[GIVEN DATA Boundary: Start]
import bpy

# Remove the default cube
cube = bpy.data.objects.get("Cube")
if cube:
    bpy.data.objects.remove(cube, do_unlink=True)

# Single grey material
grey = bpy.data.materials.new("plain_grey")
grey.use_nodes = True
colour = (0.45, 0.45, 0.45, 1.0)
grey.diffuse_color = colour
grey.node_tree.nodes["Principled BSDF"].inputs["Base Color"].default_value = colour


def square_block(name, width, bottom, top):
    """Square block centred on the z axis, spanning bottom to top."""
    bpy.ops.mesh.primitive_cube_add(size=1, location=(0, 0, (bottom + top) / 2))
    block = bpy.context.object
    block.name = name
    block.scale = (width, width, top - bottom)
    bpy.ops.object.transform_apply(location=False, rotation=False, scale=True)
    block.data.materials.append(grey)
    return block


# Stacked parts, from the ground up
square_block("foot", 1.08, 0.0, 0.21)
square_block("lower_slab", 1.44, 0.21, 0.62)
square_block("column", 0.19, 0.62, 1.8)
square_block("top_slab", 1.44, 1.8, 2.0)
[GIVEN DATA Boundary: End]
WORK INSTRUCTION: The line containing "bpy.data.objects.remove(cube, do_unlink=True)" and every line after it, through the last one above, should be written out word for word.

RESPONSE AREA:
    bpy.data.objects.remove(cube, do_unlink=True)

# Single grey material
grey = bpy.data.materials.new("plain_grey")
grey.use_nodes = True
colour = (0.45, 0.45, 0.45, 1.0)
grey.diffuse_color = colour
grey.node_tree.nodes["Principled BSDF"].inputs["Base Color"].default_value = colour


def square_block(name, width, bottom, top):
    """Square block centred on the z axis, spanning bottom to top."""
    bpy.ops.mesh.primitive_cube_add(size=1, location=(0, 0, (bottom + top) / 2))
    block = bpy.context.object
    block.name = name
    block.scale = (width, width, top - bottom)
    bpy.ops.object.transform_apply(location=False, rotation=False, scale=True)
    block.data.materials.append(grey)
    return block


# Stacked parts, from the ground up
square_block("foot", 1.08, 0.0, 0.21)
square_block("lower_slab", 1.44, 0.21, 0.62)
square_block("column", 0.19, 0.62, 1.8)
square_block("top_slab", 1.44, 1.8, 2.0)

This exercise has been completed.